(Saved entries)
#####

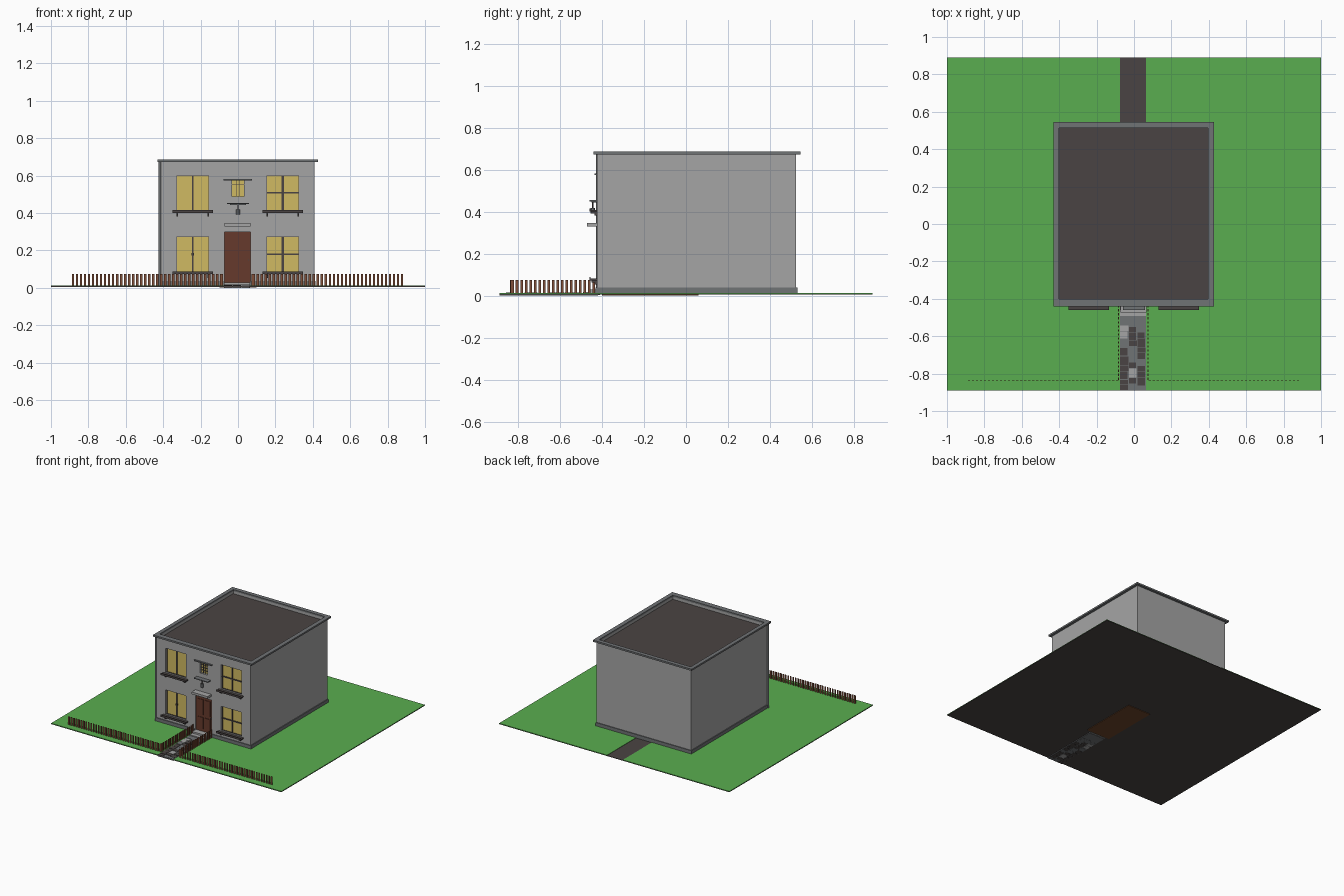
import bpy, bmesh, random
from mathutils import Matrix

if "Cube" in bpy.data.objects:
    bpy.data.objects.remove(bpy.data.objects["Cube"])

random.seed(4)


def mat(name, r, g, b):
    m = bpy.data.materials.new(name)
    lin = lambda c: ((c / 255 + 0.055) / 1.055) ** 2.4 if c > 10 else c / 255 / 12.92
    m.diffuse_color = (lin(r), lin(g), lin(b), 1)
    m.use_nodes = True
    m.node_tree.nodes["Principled BSDF"].inputs["Base Color"].default_value = m.diffuse_color
    return m


WALL = mat("wall grey", 165, 165, 165)
TRIM = mat("trim grey", 112, 115, 117)
DARK = mat("dark slate", 74, 68, 67)
LAWN = mat("lawn green", 90, 174, 80)
GLOW = mat("window yellow", 208, 186, 98)
DOOR = mat("door brown", 102, 58, 44)
WOOD = mat("fence brown", 128, 78, 56)
FLOOR = mat("floor brown", 110, 70, 42)


def boxes(name, material, items):
    """One object from boxes given as (x0, x1, y0, y1, z0, z1)."""
    bm = bmesh.new()
    for x0, x1, y0, y1, z0, z1 in items:
        m = (Matrix.Translation(((x0 + x1) / 2, (y0 + y1) / 2, (z0 + z1) / 2))
             @ Matrix.Diagonal((x1 - x0, y1 - y0, z1 - z0, 1)))
        bmesh.ops.create_cube(bm, size=1, matrix=m)
    me = bpy.data.meshes.new(name)
    bm.to_mesh(me)
    bm.free()
    if material:
        me.materials.append(material)
    ob = bpy.data.objects.new(name, me)
    bpy.context.collection.objects.link(ob)
    return ob


def ring(name, material, outer, inner, z0, z1):
    """Rectangular frame lying flat, outer and inner as (x0, x1, y0, y1)."""
    bm = bmesh.new()
    loops = []
    for (x0, x1, y0, y1), z in ((outer, z0), (outer, z1), (inner, z1), (inner, z0)):
        loops.append([bm.verts.new((x, y, z)) for x, y in
                      ((x0, y0), (x1, y0), (x1, y1), (x0, y1))])
    for a in range(4):
        p, q = loops[a], loops[(a + 1) % 4]
        for i in range(4):
            j = (i + 1) % 4
            bm.faces.new((p[i], p[j], q[j], q[i]))
    bmesh.ops.recalc_face_normals(bm, faces=bm.faces)
    me = bpy.data.meshes.new(name)
    bm.to_mesh(me)
    bm.free()
    me.materials.append(material)
    bpy.context.collection.objects.link(bpy.data.objects.new(name, me))


def cylinder(name, material, x, y, z0, z1, r):
    bpy.ops.mesh.primitive_cylinder_add(vertices=12, radius=r, depth=z1 - z0,
                                        location=(x, y, (z0 + z1) / 2))
    ob = bpy.context.object
    ob.name = name
    ob.data.materials.append(material)
    bpy.ops.object.shade_smooth_by_angle()


# Ground: dark base plate, lawn split by the path strip, hall floor
PX0, PX1 = -0.075, 0.063
boxes("ground_plate", DARK, [(-1, 1, -0.89, 0.89, 0.005, 0.009)])
boxes("lawn", LAWN, [(-1, PX0, -0.89, 0.89, 0.008, 0.012),
                     (PX1, 1, -0.89, 0.89, 0.008, 0.012)])
boxes("hall_floor", FLOOR, [(-0.1, 0.1, -0.4, 0.06, 0.001, 0.006)])

# Stone path: random slabs over a mortar bed
boxes("path_bed", TRIM, [(PX0, PX1, -0.89, -0.42, 0.001, 0.011)])
slabs = {"path_slabs_dark": [], "path_slabs_mid": [], "path_slabs_light": []}
for c in range(3):
    w = (PX1 - PX0) / 3
    x0, y = PX0 + c * w, -0.888
    while y < -0.51:
        d = random.uniform(0.025, 0.05)
        key = random.choice(["path_slabs_dark"] * 4 + ["path_slabs_mid"] * 4 + ["path_slabs_light"])
        slabs[key].append((x0 + 0.001, x0 + w * random.uniform(0.85, 1), y, y + d - 0.003,
                           0, random.uniform(0.012, 0.015)))
        y += d
for (name, items), m in zip(slabs.items(), (DARK, TRIM, WALL)):
    boxes(name, m, items)

# House body with cut openings
BX0, BX1, BY0, BY1 = -0.412, 0.408, -0.425, 0.525
body = boxes("house_walls", WALL, [(BX0, BX1, BY0, BY1, 0.01, 0.65)])
wins = [(x0, x1, z0, z1) for x0, x1 in ((-0.33, -0.155), (0.152, 0.327))
        for z0, z1 in ((0.085, 0.275), (0.413, 0.602))]
small, door = (-0.031, 0.031, 0.488, 0.573), (-0.072, 0.066, 0.03, 0.3)
G = BY0 + 0.018  # glass plane
cut = boxes("opening_cutter", None, [(a, b, BY0 - 0.05, G, c, d)
                                     for a, b, c, d in wins + [small, door]])
cut.hide_render = True
cut.hide_set(True)
mod = body.modifiers.new("openings", "BOOLEAN")
mod.object, mod.operation, mod.solver = cut, "DIFFERENCE", "EXACT"

# Roof, parapet, cornice, plinth, drainpipe
inner = (-0.4, 0.395, -0.4, 0.513)
boxes("roof", DARK, [(inner[0] - 0.004, inner[1] + 0.004, -0.404, 0.517, 0.645, 0.654)])
ring("parapet", WALL, (BX0, BX1, BY0, BY1), inner, 0.65, 0.674)
ring("cornice", TRIM, (-0.43, 0.428, -0.441, 0.545), inner, 0.673, 0.686)
e = 0.006
boxes("plinth", TRIM, [(BX0 - e, PX0, BY0 - e, BY1 + e, 0.01, 0.038),
                       (PX1, BX1 + e, BY0 - e, BY1 + e, 0.01, 0.038),
                       (PX0, PX1, BY1, BY1 + e, 0.01, 0.038)])
cylinder("drainpipe", TRIM, -0.417, -0.421, 0.01, 0.675, 0.007)

# Windows: panes, frames, glazing bars
boxes("window_panes", GLOW, [(a, b, G - 0.003, G + 0.001, c, d) for a, b, c, d in wins + [small]])
bars = []
F0, F1, t = G - 0.01, G - 0.002, 0.003
for a, b, c, d in wins:
    mx, mz = (a + b) / 2, (c + d) / 2
    bars += [(a, a + t, F0, F1, c, d), (b - t, b, F0, F1, c, d),
             (a, b, F0, F1, c, c + t), (a, b, F0, F1, d - t, d)]
    h = 0.004 if a < 0 else 0.006
    bars.append((mx - h, mx + h, F0, F1, c, d))
    if a > 0:
        bars.append((a, b, F0, F1, mz - 0.004, mz + 0.004))
    elif c < 0.2:
        bars.append((mx - 0.007, mx + 0.007, F0 - 0.003, F1, mz - 0.007, mz + 0.007))
a, b, c, d = small
bars += [(a, b, F0, F1, z - 0.001, z + 0.001) for z in (0.51, 0.531, 0.552)]
bars += [(x - 0.001, x + 0.001, F0, F1, c, d) for x in (-0.01, 0.01)]
boxes("window_bars", DARK, bars)

# Sills on brackets, with a raised front lip
sills = []
for a, b, c, d in wins:
    s0, s1 = a - 0.02, b + 0.02
    sills += [(s0, s1, -0.461, BY0, c - 0.012, c - 0.004),
              (s0, s1, -0.461, -0.456, c - 0.012, c + 0.003)]
    for x in (a + 0.005, b - 0.005):
        sills += [(x - 0.004, x + 0.004, -0.45, BY0, c - 0.022, c - 0.012),
                  (x - 0.004, x + 0.004, -0.437, BY0, c - 0.032, c - 0.022)]
boxes("window_sills", DARK, sills)

# Small window trim and lamp above the door
boxes("small_window_lintel", TRIM, [(-0.078, 0.075, -0.437, BY0, 0.574, 0.582)])
boxes("small_window_sill", TRIM, [(-0.06, 0.06, -0.461, BY0, 0.449, 0.455),
                                  (-0.042, 0.042, -0.45, BY0, 0.443, 0.449)])
cylinder("lamp_post", DARK, 0, -0.445, 0.415, 0.445, 0.003)
cylinder("lamp", TRIM, 0, -0.445, 0.392, 0.418, 0.011)

# Door with raised panels, canopy, step
a, b, c, d = door
boxes("door", DOOR, [(a, b, G - 0.008, G + 0.001, c, d)])
boxes("door_panels", DOOR, [(x0, x0 + 0.045, G - 0.012, G - 0.007, z0, z1)
                            for x0 in (-0.056, 0.005)
                            for z0, z1 in ((0.05, 0.14), (0.16, 0.28))])
boxes("door_knob", DARK, [(0.054, 0.06, G - 0.016, G - 0.007, 0.147, 0.153)])
boxes("door_canopy", WALL, [(-0.073, 0.066, -0.472, BY0, 0.329, 0.346)])
boxes("door_step", WALL, [(PX0, PX1, -0.492, -0.41, 0.003, 0.018),
                          (PX0, PX1, -0.46, -0.41, 0.018, 0.03)])

# Picket fences along the front and both sides of the path
front, side = [], []
for x0, x1 in ((-0.888, -0.083), (0.078, 0.883)):
    n = 38
    for i in range(n):
        x = x0 + (x1 - x0 - 0.012) * i / (n - 1)
        front.append((x, x + 0.012, -0.838, -0.833, 0.01, 0.075))
for x in (-0.086, 0.072):
    for i in range(19):
        y = -0.833 + 0.0215 * i
        side.append((x, x + 0.005, y, y + 0.012, 0.01, 0.075))
boxes("front_fence", WOOD, front)
boxes("path_fence", WOOD, side)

#####

→ **About this task**
Copy exactly the stretch of data above from the line with "(x - 0.004, x + 0.004, -0.437, BY0, c" through the line with "BY0, 0.574, 0.582)])", and omit all other lines.

→ **Result for this exercise**
                  (x - 0.004, x + 0.004, -0.437, BY0, c - 0.032, c - 0.022)]
boxes("window_sills", DARK, sills)

# Small window trim and lamp above the door
boxes("small_window_lintel", TRIM, [(-0.078, 0.075, -0.437, BY0, 0.574, 0.582)])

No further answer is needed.